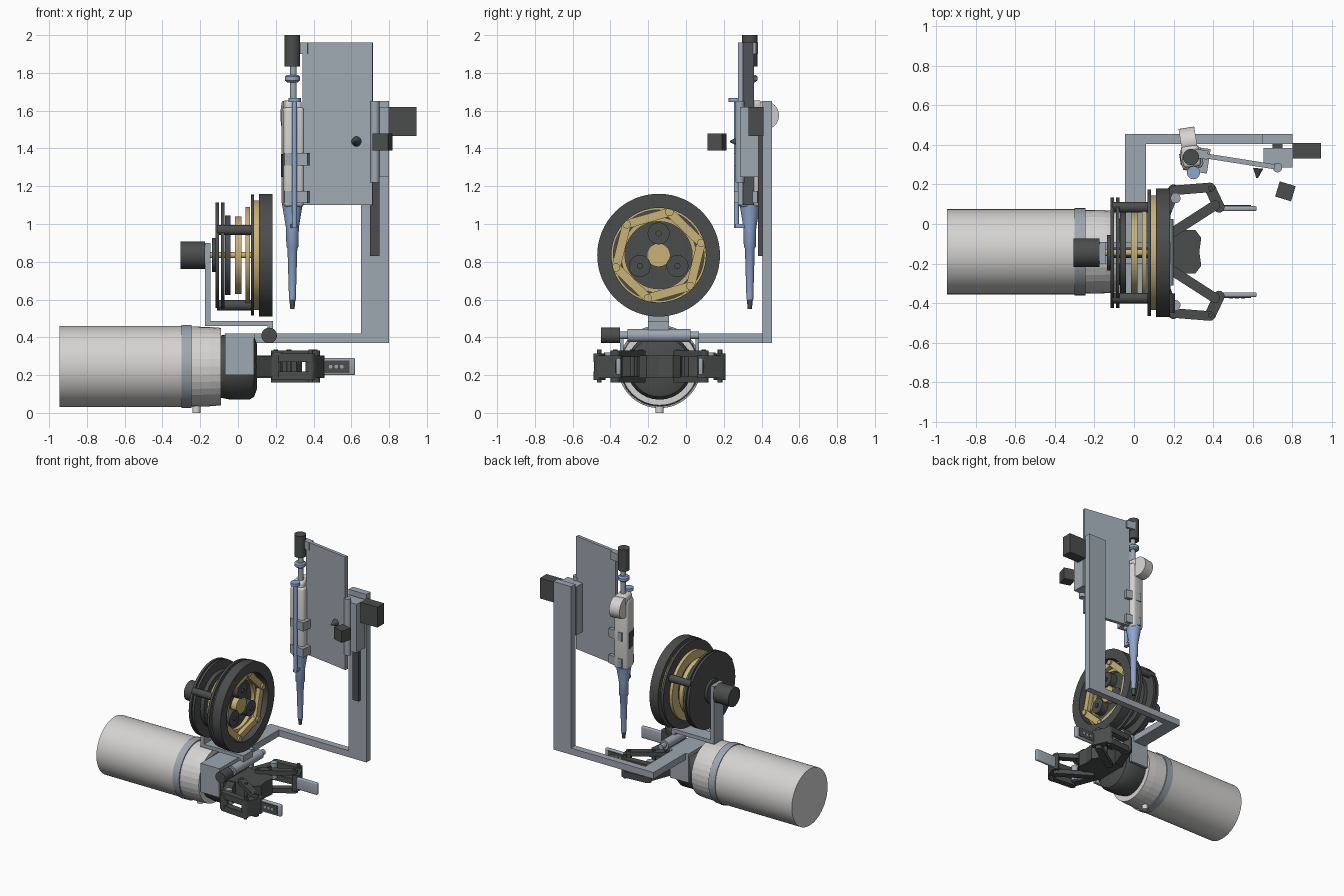
import bpy, bmesh, math
from mathutils import Vector, Matrix

old = bpy.data.objects.get("Cube")
if old:
    bpy.data.objects.remove(old, do_unlink=True)


def material(name, rgb):
    m = bpy.data.materials.new(name)
    m.use_nodes = True
    m.diffuse_color = (*rgb, 1)
    m.node_tree.nodes["Principled BSDF"].inputs["Base Color"].default_value = (*rgb, 1)
    return m


white = material("warm white", (0.66, 0.65, 0.64))
steel = material("blue grey", (0.34, 0.39, 0.44))
dark = material("charcoal", (0.07, 0.075, 0.073))
gold = material("brass", (0.58, 0.45, 0.18))
blue = material("pale blue", (0.27, 0.38, 0.62))


def finish(bm, name, mat, smooth=False):
    bmesh.ops.recalc_face_normals(bm, faces=bm.faces)
    me = bpy.data.meshes.new(name)
    bm.to_mesh(me)
    bm.free()
    me.materials.append(mat)
    ob = bpy.data.objects.new(name, me)
    bpy.context.collection.objects.link(ob)
    if smooth:
        bpy.ops.object.select_all(action='DESELECT')
        ob.select_set(True)
        bpy.context.view_layer.objects.active = ob
        bpy.ops.object.shade_smooth_by_angle(angle=math.radians(35))
    return ob


def box(name, x, y, z, mat, bevel=0):
    bm = bmesh.new()
    size = Vector((x[1] - x[0], y[1] - y[0], z[1] - z[0]))
    mid = Vector((sum(x), sum(y), sum(z))) / 2
    bmesh.ops.create_cube(bm, size=1, matrix=Matrix.Translation(mid) @ Matrix.Diagonal((*size, 1)))
    if bevel:
        bmesh.ops.bevel(bm, geom=bm.edges[:], offset=bevel, segments=3, profile=0.5, affect='EDGES')
    return finish(bm, name, mat, bool(bevel))


def lathe(name, profile, origin, axis, mat, sides=48, closed=False, smooth=True):
    """Spin (distance along axis, radius) points round an axis."""
    turn_to = Vector(axis).to_track_quat('Z', 'Y').to_matrix()
    bm = bmesh.new()
    rings = []
    for t, r in profile:
        rings.append([bm.verts.new(Vector(origin) + turn_to @ Vector(
            (r * math.cos(math.tau * i / sides), r * math.sin(math.tau * i / sides), t)))
            for i in range(sides)])
    pairs = list(zip(rings, rings[1:])) + ([(rings[-1], rings[0])] if closed else [])
    for a, b in pairs:
        for i in range(sides):
            j = (i + 1) % sides
            bm.faces.new((a[i], a[j], b[j], b[i]))
    if not closed:
        bm.faces.new(rings[0])
        bm.faces.new(rings[-1])
    return finish(bm, name, mat, smooth)


def rod(name, a, b, r, mat, sides=32):
    d = Vector(b) - Vector(a)
    return lathe(name, [(0, r), (d.length, r)], a, d, mat, sides)


def prism(name, outline, z, mat):
    bm = bmesh.new()
    base = bm.faces.new([bm.verts.new((x, y, z[0])) for x, y in outline])
    top = bmesh.ops.extrude_face_region(bm, geom=[base])["geom"]
    bmesh.ops.translate(bm, vec=(0, 0, z[1] - z[0]),
                        verts=[v for v in top if isinstance(v, bmesh.types.BMVert)])
    return finish(bm, name, mat)


def link(name, a, b, w, z, mat):
    """Round-ended flat bar from a to b."""
    a, b = Vector(a), Vector(b)
    ang = math.atan2(b.y - a.y, b.x - a.x)
    pts = []
    for c, start in ((b, -math.pi / 2), (a, math.pi / 2)):
        for i in range(7):
            t = ang + start + math.pi * i / 6
            pts.append((c.x + w * math.cos(t), c.y + w * math.sin(t)))
    return prism(name, pts, z, mat)


def turn(obs, pivot, degrees):
    p = Matrix.Translation(pivot)
    for ob in obs:
        ob.matrix_world = p @ Matrix.Rotation(math.radians(degrees), 4, 'Z') @ p.inverted()


X, Y, Z = (1, 0, 0), (0, 1, 0), (0, 0, 1)
CY = -0.14

# Arm and wrist
arm = (0, CY, 0.245)
lathe("arm_tube", [(-0.945, 0.215), (-0.3, 0.215)], arm, X, white, 64)
lathe("arm_band", [(-0.3, 0.22), (-0.245, 0.22)], arm, X, steel, 64)
lathe("wrist", [(-0.245, 0.212), (-0.15, 0.21), (-0.09, 0.205)], arm, X, white, 32, smooth=False)
rod("wrist_knob", (-0.22, CY, 0.0), (-0.22, CY, 0.06), 0.022, white)
lathe("gripper_body", [(-0.09, 0.165), (-0.04, 0.175), (0.06, 0.175), (0.085, 0.16), (0.1, 0.12)],
      arm, X, dark, 32)

# Mounting clamp and frame
box("clamp_top", (-0.07, 0.09), (-0.35, 0.07), (0.395, 0.42), steel)
for y in (-0.35, 0.05):
    box("clamp_side", (-0.07, 0.085), (y, y + 0.02), (0.2, 0.42), steel)
box("frame_cross_beam", (-0.045, 0.06), (0.05, 0.455), (0.37, 0.42), steel)
box("frame_long_beam", (-0.045, 0.8), (0.405, 0.455), (0.37, 0.42), steel)
box("frame_post", (0.65, 0.8), (0.405, 0.455), (0.37, 1.65), steel)

# Gripper palm and mirrored fingers
prism("gripper_palm", [(0.08, -0.27), (0.24, -0.25), (0.31, -0.25), (0.34, -0.21), (0.33, CY),
                       (0.34, -0.07), (0.31, -0.03), (0.24, -0.03), (0.08, -0.01)], (0.185, 0.305), dark)
for s in (1, -1):
    def m(x, d):
        return (x, CY + s * d)

    for z in ((0.16, 0.195), (0.295, 0.33)):
        link("inner_link", m(0.2, 0.1), m(0.41, 0.235), 0.025, z, dark)
    for z in ((0.175, 0.22), (0.27, 0.315)):
        link("outer_link", m(0.2, 0.31), m(0.385, 0.325), 0.024, z, dark)
    link("palm_arm", m(0.12, 0.1), m(0.2, 0.31), 0.03, (0.19, 0.3), dark)
    link("finger_link", m(0.385, 0.32), m(0.43, 0.225), 0.028, (0.185, 0.305), dark)
    rod("link_pin", (*m(0.21, 0.27), 0.2), (*m(0.21, 0.27), 0.32), 0.025, steel)
    for p in (m(0.2, 0.1), m(0.27, 0.145), m(0.41, 0.235), m(0.385, 0.32)):
        rod("joint_pin", (*p, 0.16), (*p, 0.336), 0.012, dark, 16)
    ys = sorted((CY + s * 0.205, CY + s * 0.23))
    box("finger_pad", (0.42, 0.62), ys, (0.2, 0.29), steel, 0.008)
    ys = sorted((CY + s * 0.229, CY + s * 0.235))
    box("finger_plate", (0.42, 0.59), ys, (0.212, 0.278), dark)
    for x in (0.49, 0.52, 0.55):
        rod("pad_screw", (x, CY + s * 0.23, 0.245), (x, CY + s * 0.237, 0.245), 0.01, steel, 12)

# Cross rod with its motor
rod("cross_motor", (0.165, -0.45, 0.41), (0.165, -0.35, 0.41), 0.041, dark)
rod("cross_rod", (0.165, -0.35, 0.41), (0.165, 0.07, 0.41), 0.02, steel)
rod("cross_sleeve", (0.165, -0.31, 0.41), (0.165, 0.025, 0.41), 0.035, steel)

# Bracket that carries the wheel
box("bracket_upright", (-0.175, -0.145), (-0.2, -0.09), (0.46, 0.9), steel)
box("bracket_base", (-0.175, 0.185), (-0.2, -0.09), (0.46, 0.487), steel)
box("bracket_foot", (0.155, 0.185), (-0.2, -0.09), (0.42, 0.487), steel)

# Wheel with discs, spacers and gears
hub = (0, CY - 0.005, 0.835)


def disc(name, x0, x1, r, mat):
    lathe(name, [(x0, r), (x1, r)], hub, X, mat, 64)


def annulus(name, x0, x1, r0, r1, mat):
    lathe(name, [(x0, r0), (x0, r1), (x1, r1), (x1, r0)], hub, X, mat, 64, closed=True)


disc("wheel_motor", -0.305, -0.175, 0.072, dark)
disc("wheel_shaft", -0.18, 0.09, 0.016, gold)
disc("motor_mount", -0.137, -0.115, 0.09, dark)
disc("rear_disc", -0.118, -0.1, 0.28, dark)
annulus("rear_ring", -0.09, -0.072, 0.2, 0.28, dark)
disc("clutch_disc", -0.07, -0.04, 0.21, dark)
disc("brass_disc", -0.015, 0.018, 0.205, gold)
annulus("brass_ring", 0.04, 0.063, 0.18, 0.255, gold)
disc("front_disc", 0.068, 0.086, 0.32, dark)
annulus("wheel_rim", 0.11, 0.182, 0.25, 0.325, dark)
annulus("rim_joint", 0.086, 0.11, 0.24, 0.29, gold)
disc("sun_gear", 0.086, 0.13, 0.062, gold)
annulus("inner_gear", 0.086, 0.115, 0.178, 0.2, gold)


def on_wheel(x, r, degrees):
    a = math.radians(degrees)
    return Vector((x, hub[1] + r * math.cos(a), hub[2] + r * math.sin(a)))


for k in range(3):
    rod("wheel_spacer", on_wheel(-0.11, 0.265, 30 + 120 * k), on_wheel(0.07, 0.265, 30 + 120 * k), 0.027, dark)
    rod("planet_gear", on_wheel(0.086, 0.115, 90 + 120 * k), on_wheel(0.14, 0.115, 90 + 120 * k), 0.058, dark)
    rod("planet_pin", on_wheel(0.13, 0.115, 90 + 120 * k), on_wheel(0.15, 0.115, 90 + 120 * k), 0.016, dark)
to_wheel = Matrix(((0, 0, 1, 0), (1, 0, 0, hub[1]), (0, 1, 0, hub[2]), (0, 0, 0, 1)))
for k in range(6):
    ends = [(0.235 * math.cos(math.radians(a)), 0.235 * math.sin(math.radians(a)))
            for a in (16 + 60 * k, 76 + 60 * k)]
    blade = link("brass_blade", ends[0], ends[1], 0.023, (0.12, 0.15), gold)
    blade.matrix_world = to_wheel
    rod("blade_pivot", on_wheel(0.1, 0.235, 16 + 60 * k), on_wheel(0.162, 0.235, 16 + 60 * k), 0.022, gold, 16)

# Lift on the post
box("lift_rail", (0.7, 0.75), (0.38, 0.406), (0.83, 1.6), dark)
box("lift_carriage", (0.655, 0.8), (0.285, 0.385), (1.25, 1.62), steel)
box("lift_motor", (0.8, 0.945), (0.33, 0.41), (1.465, 1.62), dark)
rod("lift_hinge", (0.725, 0.285, 1.22), (0.725, 0.285, 1.65), 0.024, steel)
sensor = box("sensor_cube", (0.723, 0.807), (0.125, 0.205), (1.39, 1.48), dark)
turn([sensor], (0.765, 0.165, 0), -17)
lathe("sensor_cone", [(0, 0.004), (0.05, 0.026)], (0.622, 0.232, 1.437), (0.1, 1, 0), dark, 24)

# Carrier plate
plate = box("carrier_plate", (0.34, 0.715), (0.305, 0.33), (1.1, 1.96), steel)
tab = box("carrier_tab", (0.3, 0.37), (0.3, 0.345), (1.9, 1.96), steel)
turn([plate, tab], (0.53, 0.3175, 0), -9)

# Pipette
px, py = 0.288, 0.338
tip = (px, py, 0)
rod("plunger_motor", (px, py, 1.835), (px, py, 2.0), 0.041, dark)
rod("plunger_rod", (px + 0.005, py, 1.6), (px + 0.005, py, 1.84), 0.018, steel)
lathe("plunger_collar", [(1.75, 0.028), (1.76, 0.04), (1.78, 0.04), (1.79, 0.03)], tip, Z, blue)
lathe("nozzle", [(0.6, 0.018), (0.87, 0.026), (0.88, 0.032), (0.98, 0.034), (1.1, 0.054)], tip, Z, blue)
lathe("nozzle_tip", [(0.55, 0.011), (0.6, 0.016)], tip, Z, dark, 24)
grip = [
    box("pipette_body", (px - 0.053, px + 0.057), (py - 0.06, py + 0.05), (1.09, 1.62), white, 0.022),
    box("pipette_head", (px - 0.045, px + 0.045), (py - 0.05, py + 0.06), (1.58, 1.655), white, 0.018),
    rod("finger_hook", (px - 0.04, py + 0.075, 1.575), (px + 0.04, py + 0.075, 1.575), 0.075, white),
    box("display_window", (px - 0.057, px - 0.05), (py - 0.035, py + 0.025), (1.25, 1.37), dark),
    rod("ejector_rod", (px, py - 0.072, 0.98), (px, py - 0.072, 1.65), 0.014, blue),
    rod("ejector_button", (px, py - 0.08, 1.645), (px, py - 0.08, 1.667), 0.033, blue),
    box("ejector_arm", (px - 0.015, px + 0.015), (py - 0.08, py), (0.98, 1.0), blue),
]
turn(grip, (px, py, 0), 9)
clamps = [box("pipette_clamp", (px - 0.03, px + 0.092), (py - 0.07, py + 0.055), (z, z + 0.065), steel)
          for z in (1.11, 1.31)]
turn(clamps, (px, py, 0), -9)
+===+
Requirement: Report every line in the data that holds "blue", copying each one.

Answer to this problem:
steel = material("blue grey", (0.34, 0.39, 0.44))
blue = material("pale blue", (0.27, 0.38, 0.62))
lathe("plunger_collar", [(1.75, 0.028), (1.76, 0.04), (1.78, 0.04), (1.79, 0.03)], tip, Z, blue)
lathe("nozzle", [(0.6, 0.018), (0.87, 0.026), (0.88, 0.032), (0.98, 0.034), (1.1, 0.054)], tip, Z, blue)
    rod("ejector_rod", (px, py - 0.072, 0.98), (px, py - 0.072, 1.65), 0.014, blue),
    rod("ejector_button", (px, py - 0.08, 1.645), (px, py - 0.08, 1.667), 0.033, blue),
    box("ejector_arm", (px - 0.015, px + 0.015), (py - 0.08, py), (0.98, 1.0), blue),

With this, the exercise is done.